Honda engineers are trying to make the old internal combustion engine more efficient by recapturing energy that is usually lost as heat through the exhaust. There's lots of room for improvement: According to Amory Lovins from the Rocky Mountain Institute, only about 1% of the energy contained in a gallon of gasoline moves the driver of a car (if that's not shocking, we don't know what is). The rest is partly used to move the vehicle's weight, but it is mostly just lost as heat.
What Honda is trying to do is turn some of that heat into electricity via the Rankine cycle co-generation. In a hybrid, that electricity could then be used to power the car via the electric motor. The big benefit would be better fuel economy on the highway, where traditional hybrids show smaller gains (very little regenerative braking).But lets not get too excited yet. So far, the system is not efficient enough to be cost-effective and implemented in production vehicles. Maybe that will change if oil prices keep going up, the technology is refined and demand for more efficient vehicles keeps climbing (there are good signs on that front).
Test results showed that in 100 kph (62 miles/hour) constant-speed driving, the use of the Rankine cycle improved the thermal efficiency of the engine by 3.8%. In the US highway cycle, the Rankine cycle system regenerated three times as much energy as the vehicle's regenerative braking system. [...]
Maximum power available from the volumetric expander is as much as 32kW (43hp), and maximum thermal efficiency of the unit is 13% at 23kW (30hp).
We can wonder, though, if simply down-sizing cars and engines, using more carbon fibers and advanced materials, improving aerodynamics, reducing rolling resistance in tires, etc, might not be an easier way to gain efficiency. Of course, it's possible to do all these things with heat recovery, but it does add weight, complexity and cost, and so it might not be the best bang for the buck while we wait for the next step, which will probably be plug-in hybrids and electric vehicles.
In the meantime, you can always hop on your bike!
We wrote about a similar technology a couple of years ago: ::Creating Electricity With Exhaust Gas

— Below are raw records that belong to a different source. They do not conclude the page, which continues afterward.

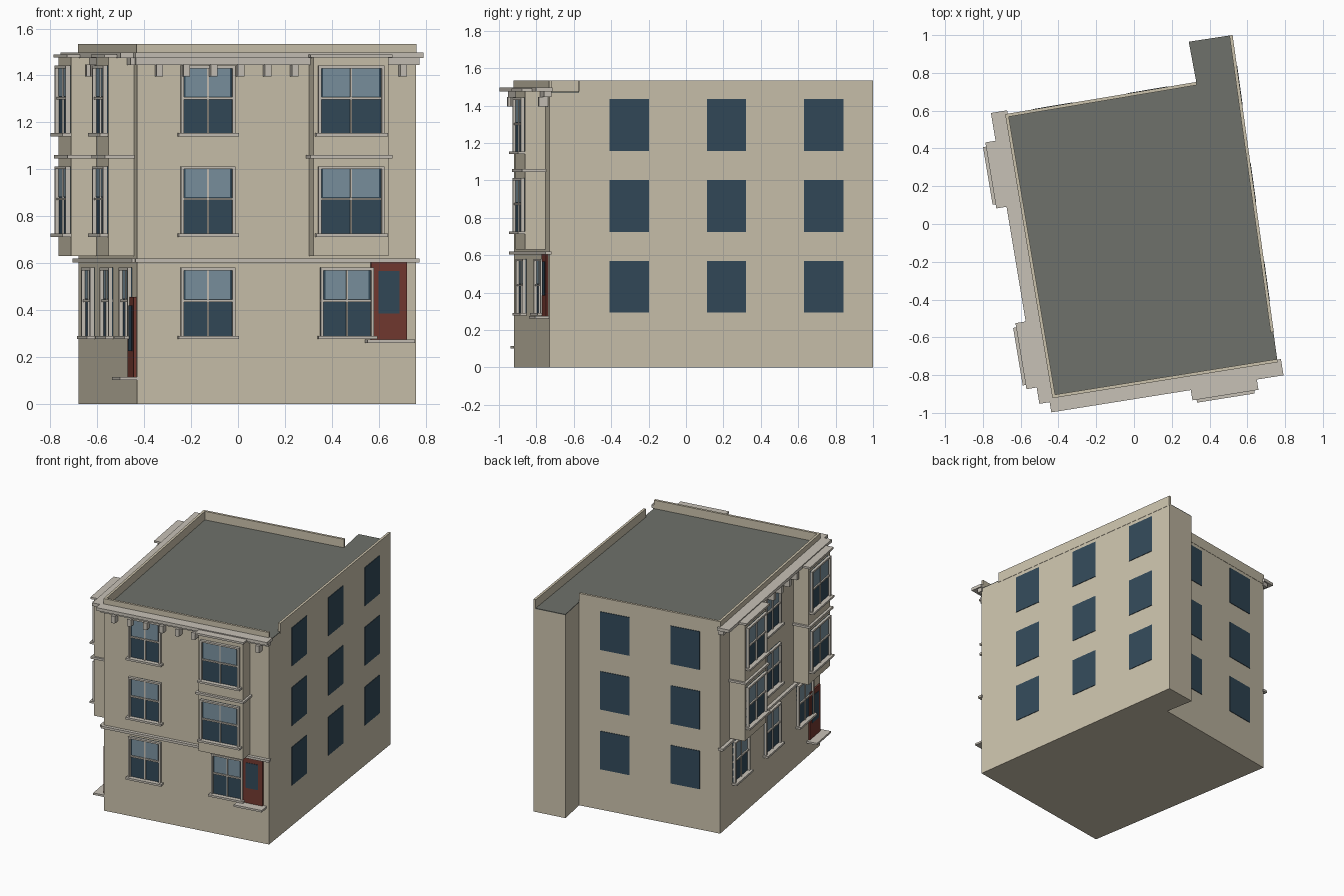
import bpy, bmesh
from mathutils import Vector

if "Cube" in bpy.data.objects:
    bpy.data.objects.remove(bpy.data.objects["Cube"])


def lin(r, g, b):
    return tuple((c / 255) ** 2.2 for c in (r, g, b)) + (1,)


def material(name, *rgb):
    m = bpy.data.materials.new(name)
    m.diffuse_color = lin(*rgb)
    m.use_nodes = True
    m.node_tree.nodes["Principled BSDF"].inputs["Base Color"].default_value = m.diffuse_color
    return m


STONE = material("stone", 202, 193, 171)
TRIM = material("trim", 198, 192, 181)
ROOF = material("roof_grey", 110, 113, 106)
GLASS = material("dark_glass", 54, 75, 90)
PALE = material("pale_glass", 122, 145, 158)
RED = material("door_red", 115, 60, 52)


def finish(name, bm, mat):
    bmesh.ops.recalc_face_normals(bm, faces=bm.faces)
    me = bpy.data.meshes.new(name)
    bm.to_mesh(me)
    bm.free()
    me.materials.append(mat)
    ob = bpy.data.objects.new(name, me)
    bpy.context.collection.objects.link(ob)
    return ob


def prism(name, pts, z0, z1, mat):
    bm = bmesh.new()
    face = bm.faces.new([bm.verts.new((x, y, z0)) for x, y in pts])
    ext = bmesh.ops.extrude_face_region(bm, geom=[face])["geom"]
    bmesh.ops.translate(bm, vec=(0, 0, z1 - z0),
                        verts=[v for v in ext if isinstance(v, bmesh.types.BMVert)])
    if not face.is_valid or len(bm.faces) < len(pts) + 2:
        bm.faces.new([v for v in sorted(bm.verts, key=lambda v: v.index)[:len(pts)]])
    return finish(name, bm, mat)


class Wall:
    """Local frame of a facade: a runs along it, z is up, d points outward."""

    def __init__(self, start, end, outward):
        self.o = Vector((*start, 0))
        v = Vector((*end, 0)) - self.o
        self.length = v.length
        self.u = v.normalized()
        n = Vector((self.u.y, -self.u.x, 0))
        self.n = n if n.dot(Vector(outward)) > 0 else -n

    def boxes(self, name, mat, *specs):
        bm = bmesh.new()
        for a0, a1, z0, z1, d0, d1 in specs:
            made = bmesh.ops.create_cube(bm, size=1)["verts"]
            for v in made:
                a = a0 if v.co.x < 0 else a1
                d = d0 if v.co.y < 0 else d1
                z = z0 if v.co.z < 0 else z1
                v.co = self.o + self.u * a + self.n * d + Vector((0, 0, z))
        return finish(name, bm, mat)


FL, FR, BR = (-0.43, -0.92), (0.76, -0.73), (0.52, 1.0)
TAB, NOTCH, BL = (0.29, 0.965), (0.33, 0.75), (-0.68, 0.58)
front = Wall(FL, FR, (0, -1, 0))
left = Wall(FL, BL, (-1, 0, 0))
right = Wall(FR, BR, (1, 0, 0))
back = Wall(NOTCH, BL, (0, 1, 0))

# Main block and flat roof
plan = [FL, FR, BR, TAB, NOTCH, BL]
prism("main_walls", plan, 0, 1.468, STONE)
prism("roof", plan, 1.468, 1.474, ROOF)

# Parapets
for tag, w, a0 in (("front", front, 0), ("left", left, 0), ("right", right, 0.16), ("back", back, 0)):
    w.boxes(tag + "_parapet", STONE, (a0, w.length, 1.46, 1.535, -0.015, 0.002))


def sash_window(tag, w, c, z0, z1, width, d):
    a0, a1, zm, t = c - width / 2, c + width / 2, (z0 + z1) / 2 + 0.005, 0.012
    w.boxes(tag + "_glass", GLASS, (a0, a1, z0, z1, d - 0.01, d + 0.004))
    w.boxes(tag + "_upper_panes", PALE,
            (a0 + 0.022, a1 - 0.022, zm + 0.008, z1 - t, d, d + 0.007))
    w.boxes(tag + "_frame", TRIM,
            (a0, a0 + t, z0, z1, d - 0.01, d + 0.02),
            (a1 - t, a1, z0, z1, d - 0.01, d + 0.02),
            (a0, a1, z1 - t, z1, d - 0.01, d + 0.02),
            (c - 0.004, c + 0.004, z0, z1, d, d + 0.012),
            (a0, a1, zm - 0.005, zm + 0.005, d, d + 0.014))
    w.boxes(tag + "_sill", TRIM,
            (a0 - 0.012, a1 + 0.012, z0 - 0.012, z0 + 0.002, d - 0.01, d + 0.036))


FLOORS = ((0.288, 0.58), (0.724, 1.012), (1.152, 1.442))
BAY = 0.11


def dress(tag, w, plain, bays):
    # Windows on every floor, in projecting bays above the ground floor
    for i, (z0, z1) in enumerate(FLOORS):
        for j, c in enumerate(plain):
            sash_window(f"{tag}_window_{i}_{j}", w, c, z0, z1, 0.235, 0)
        for j, c in enumerate(bays):
            wide, d = (0.285, BAY) if i else (0.23, 0)
            sash_window(f"{tag}_bay_window_{i}_{j}", w, c, z0, z1, wide, d)
    for j, c in enumerate(bays):
        h = 0.162
        w.boxes(f"{tag}_bay_{j}", STONE, (c - h, c + h, 0.63, 1.476, -0.01, BAY))
        w.boxes(f"{tag}_bay_bands_{j}", TRIM,
                (c - h - 0.015, c + h + 0.015, 1.045, 1.06, 0, BAY + 0.018),
                (c - h - 0.015, c + h + 0.015, 1.476, 1.49, 0, BAY + 0.02))
    # Floor band, stepped cornice and brackets
    n = w.length
    w.boxes(tag + "_floor_band", TRIM, (-0.01, n + 0.01, 0.603, 0.62, -0.01, 0.024))
    w.boxes(tag + "_cornice", TRIM,
            (-0.02, n + 0.02, 1.475, 1.497, -0.012, 0.075),
            (-0.01, n + 0.01, 1.445, 1.476, -0.01, 0.03))
    spots = [0.09 + 0.117 * k for k in range(int((n - 0.06) / 0.117) + 1)]
    w.boxes(tag + "_brackets", TRIM,
            *[(s - 0.014, s + 0.014, 1.395, 1.446, -0.01, 0.05) for s in spots
              if s < n - 0.03 and all(abs(s - c) > 0.165 for c in bays)])


dress("front", front, [0.304], [0.905])
dress("left", left, [0.74], [0.245, 1.215])


def door(tag, w, a0, a1, z0, z1):
    w.boxes(tag + "_door", RED, (a0, a1, z0, z1, -0.01, 0.012))
    w.boxes(tag + "_door_glass", GLASS,
            (a0 + 0.032, a1 - 0.032, z0 + 0.11, z1 - 0.037, 0, 0.015))
    w.boxes(tag + "_door_step", TRIM, (a0 - 0.025, a1 + 0.025, z0 - 0.014, z0, -0.01, 0.075))


door("front", front, 1.008, 1.163, 0.274, 0.603)
door("left", left, 0.02, 0.18, 0.115, 0.455)

# Plain flush windows on the right and back walls
for tag, w, centres in (("right", right, (0.43, 0.955, 1.48)), ("back", back, (0.26, 0.77))):
    w.boxes(tag + "_windows", GLASS,
            *[(c - 0.106, c + 0.106, z0, z0 + 0.277, -0.01, 0.004)
              for c in centres for z0 in (0.293, 0.725, 1.157)])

See also: ::Honda to Introduce an "Entry Level" Hybrid in 2009, ::Honda Bringing 62.8 MPG Diesel to the US by 2010, ::Honda Shows Off FCX Fuel Cell Concept Car, ::More Details on Honda's 2006 FCX Fuel Cell Car